I slept seven hours last night, without any sleep aid.
Yesterday was spent in a mad flurry of loose ends, tying them off, snipping them, all for an upcoming Dark Horse release. But said publisher has not yet told me if I can finally talk about said book, so...right. A new preface. Order of illustrations. Which illustrations I don't want used. Ordering the contents of said book. Decision to include original afterword. Authors photo. New biography. Exactly half a dozen inquiries and requests, then a couple more later on. But I probably shouldn't say what the book is, unfortunately.
Oh! Wait! I just got word from Dark Horse, even as I was typing that I can announce the book. Excelsior! Early in 2014, Dark Horse will be releasing Alabaster: Pale Horse, a new edition of the original Alabaster short-story collection (2006, 2010, Subterranean Press). It'll include the contents of the original plus "Highway 97" (originally available only as a chapbook), with illustrations by the dashing Ted Naifeh and a cover by the magnificent Greg Ruth. It's gonna rock, kiddos.

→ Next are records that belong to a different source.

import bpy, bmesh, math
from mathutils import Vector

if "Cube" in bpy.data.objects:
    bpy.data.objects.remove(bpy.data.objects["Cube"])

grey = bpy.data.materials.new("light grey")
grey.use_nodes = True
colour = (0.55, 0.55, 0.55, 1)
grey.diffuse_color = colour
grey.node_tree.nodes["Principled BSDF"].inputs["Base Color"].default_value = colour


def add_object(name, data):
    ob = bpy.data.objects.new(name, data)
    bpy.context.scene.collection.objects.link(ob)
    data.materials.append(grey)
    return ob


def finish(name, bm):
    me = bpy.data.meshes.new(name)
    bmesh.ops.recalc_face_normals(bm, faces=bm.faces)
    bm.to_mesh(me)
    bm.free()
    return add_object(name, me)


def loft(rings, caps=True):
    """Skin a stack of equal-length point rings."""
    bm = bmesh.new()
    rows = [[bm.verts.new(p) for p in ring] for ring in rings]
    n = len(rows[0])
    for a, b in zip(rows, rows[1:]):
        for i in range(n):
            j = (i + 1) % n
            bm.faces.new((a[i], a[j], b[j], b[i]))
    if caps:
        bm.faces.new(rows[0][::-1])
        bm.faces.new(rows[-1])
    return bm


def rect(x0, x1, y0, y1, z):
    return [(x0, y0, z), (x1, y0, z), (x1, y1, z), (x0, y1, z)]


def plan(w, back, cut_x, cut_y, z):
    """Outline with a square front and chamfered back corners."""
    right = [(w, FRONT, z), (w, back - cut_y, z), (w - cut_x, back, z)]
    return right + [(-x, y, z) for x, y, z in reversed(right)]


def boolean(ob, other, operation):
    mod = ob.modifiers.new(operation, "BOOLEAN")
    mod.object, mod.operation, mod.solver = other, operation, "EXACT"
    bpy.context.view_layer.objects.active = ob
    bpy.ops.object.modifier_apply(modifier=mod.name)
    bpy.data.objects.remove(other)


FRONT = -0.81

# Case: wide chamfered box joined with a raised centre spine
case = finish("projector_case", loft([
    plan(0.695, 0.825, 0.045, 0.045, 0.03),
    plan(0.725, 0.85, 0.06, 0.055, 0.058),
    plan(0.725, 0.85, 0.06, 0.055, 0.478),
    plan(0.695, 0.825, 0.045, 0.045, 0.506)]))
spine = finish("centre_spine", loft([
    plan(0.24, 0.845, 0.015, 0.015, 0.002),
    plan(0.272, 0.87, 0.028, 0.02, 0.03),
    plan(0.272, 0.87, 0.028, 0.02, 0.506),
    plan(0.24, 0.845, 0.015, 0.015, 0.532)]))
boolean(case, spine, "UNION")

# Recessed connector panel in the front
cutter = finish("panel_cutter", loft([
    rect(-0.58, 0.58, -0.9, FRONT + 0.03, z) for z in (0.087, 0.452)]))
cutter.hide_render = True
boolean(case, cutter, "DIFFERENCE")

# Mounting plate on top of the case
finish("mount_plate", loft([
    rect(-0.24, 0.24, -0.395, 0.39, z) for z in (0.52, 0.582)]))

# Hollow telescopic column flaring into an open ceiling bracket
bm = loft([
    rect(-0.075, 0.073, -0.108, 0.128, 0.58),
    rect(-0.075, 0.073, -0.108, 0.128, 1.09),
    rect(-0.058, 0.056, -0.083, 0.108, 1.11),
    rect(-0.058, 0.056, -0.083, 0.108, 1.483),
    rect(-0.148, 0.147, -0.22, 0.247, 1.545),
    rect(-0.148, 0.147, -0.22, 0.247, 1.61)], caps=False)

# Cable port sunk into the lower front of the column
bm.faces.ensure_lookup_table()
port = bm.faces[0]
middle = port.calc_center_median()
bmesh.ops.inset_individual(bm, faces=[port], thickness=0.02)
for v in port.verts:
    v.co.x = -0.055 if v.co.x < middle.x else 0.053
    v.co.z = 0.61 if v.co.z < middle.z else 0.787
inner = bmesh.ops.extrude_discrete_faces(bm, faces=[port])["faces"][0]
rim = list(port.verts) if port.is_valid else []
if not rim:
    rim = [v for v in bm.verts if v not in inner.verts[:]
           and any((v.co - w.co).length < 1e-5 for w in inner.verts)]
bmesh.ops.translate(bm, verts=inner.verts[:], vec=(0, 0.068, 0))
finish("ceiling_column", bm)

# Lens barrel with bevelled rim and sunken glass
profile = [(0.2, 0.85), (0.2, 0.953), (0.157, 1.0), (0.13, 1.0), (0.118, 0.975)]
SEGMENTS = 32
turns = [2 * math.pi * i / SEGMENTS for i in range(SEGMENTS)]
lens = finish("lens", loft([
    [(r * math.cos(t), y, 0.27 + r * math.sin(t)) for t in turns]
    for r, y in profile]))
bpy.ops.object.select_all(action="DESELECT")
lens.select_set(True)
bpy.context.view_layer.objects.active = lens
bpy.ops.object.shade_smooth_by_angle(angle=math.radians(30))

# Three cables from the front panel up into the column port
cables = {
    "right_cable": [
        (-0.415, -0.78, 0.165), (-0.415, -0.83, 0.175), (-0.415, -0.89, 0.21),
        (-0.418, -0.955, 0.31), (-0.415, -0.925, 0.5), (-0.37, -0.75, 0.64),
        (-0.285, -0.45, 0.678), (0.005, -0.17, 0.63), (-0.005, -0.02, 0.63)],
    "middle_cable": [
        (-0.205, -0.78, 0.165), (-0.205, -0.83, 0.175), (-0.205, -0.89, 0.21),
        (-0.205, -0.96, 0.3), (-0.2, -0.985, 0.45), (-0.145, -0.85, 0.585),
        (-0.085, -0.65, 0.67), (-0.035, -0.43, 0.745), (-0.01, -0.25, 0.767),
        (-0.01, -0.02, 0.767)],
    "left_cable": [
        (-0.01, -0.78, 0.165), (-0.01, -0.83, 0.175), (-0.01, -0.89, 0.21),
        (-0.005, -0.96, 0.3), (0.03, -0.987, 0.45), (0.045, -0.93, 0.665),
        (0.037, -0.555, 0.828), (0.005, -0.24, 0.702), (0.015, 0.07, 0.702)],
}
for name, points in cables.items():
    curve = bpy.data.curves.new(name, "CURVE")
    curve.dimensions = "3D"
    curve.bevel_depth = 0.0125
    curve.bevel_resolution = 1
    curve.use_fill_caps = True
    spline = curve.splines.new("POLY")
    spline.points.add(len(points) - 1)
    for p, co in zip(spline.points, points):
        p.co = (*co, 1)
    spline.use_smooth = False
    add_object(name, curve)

Today will most likely be spent pulling together Sirenia Digest #91, which will include "Pushing Back the Sky (Death of a Blasphemer)," plus the next misbegotten chapter of Fay Grimmer. "Pushing Back the Sky (Death of a Blasphemer)" is an interesting experiment in which I get Lord Dunsany all over my Lovecraft.
Jesus God, I'm fucking sick of the internet. All of it, stem to goddamn stern. Yeah, I know. It's the umbilicus, and without it we all fucking wither and fucking die. It's the new heroin, the new oxygen, the new dihydrogen monoxide. But I am puking sick of it. Since 1994 it has dominated my life. I lived the first twenty-nine years of my live entirely free of that parasite.
Can you even imagine that? Well, if you were born in the late eighties or early nineties, I know you can't. But the rest of us.
Let's take a cue from Harlan Ellison and call it the Digital Teat.
It has changed the way publishing works...obviously. I'm not even talking about the scourge of ebooks and Kindles and that sort of thing. It's changed the demands that publishers put on authors. We are expected to do things now. Even if we're not at home when an email comes. We are expected to edit digitally (a trick I still haven't mastered and refuse to learn).
I'm going to write my next short story on my 1941 Royal typewriter. The editor will get a carbon copy on onionskin paper (links for the chilluns). Fuck expectations. They don't like it, they can reject it.
Also, I'm gearing up for a digital-free week. No internet. No MMOs. No email. No Twitter. No Facebook. No LJ. No iPod.
Revolting in Analog,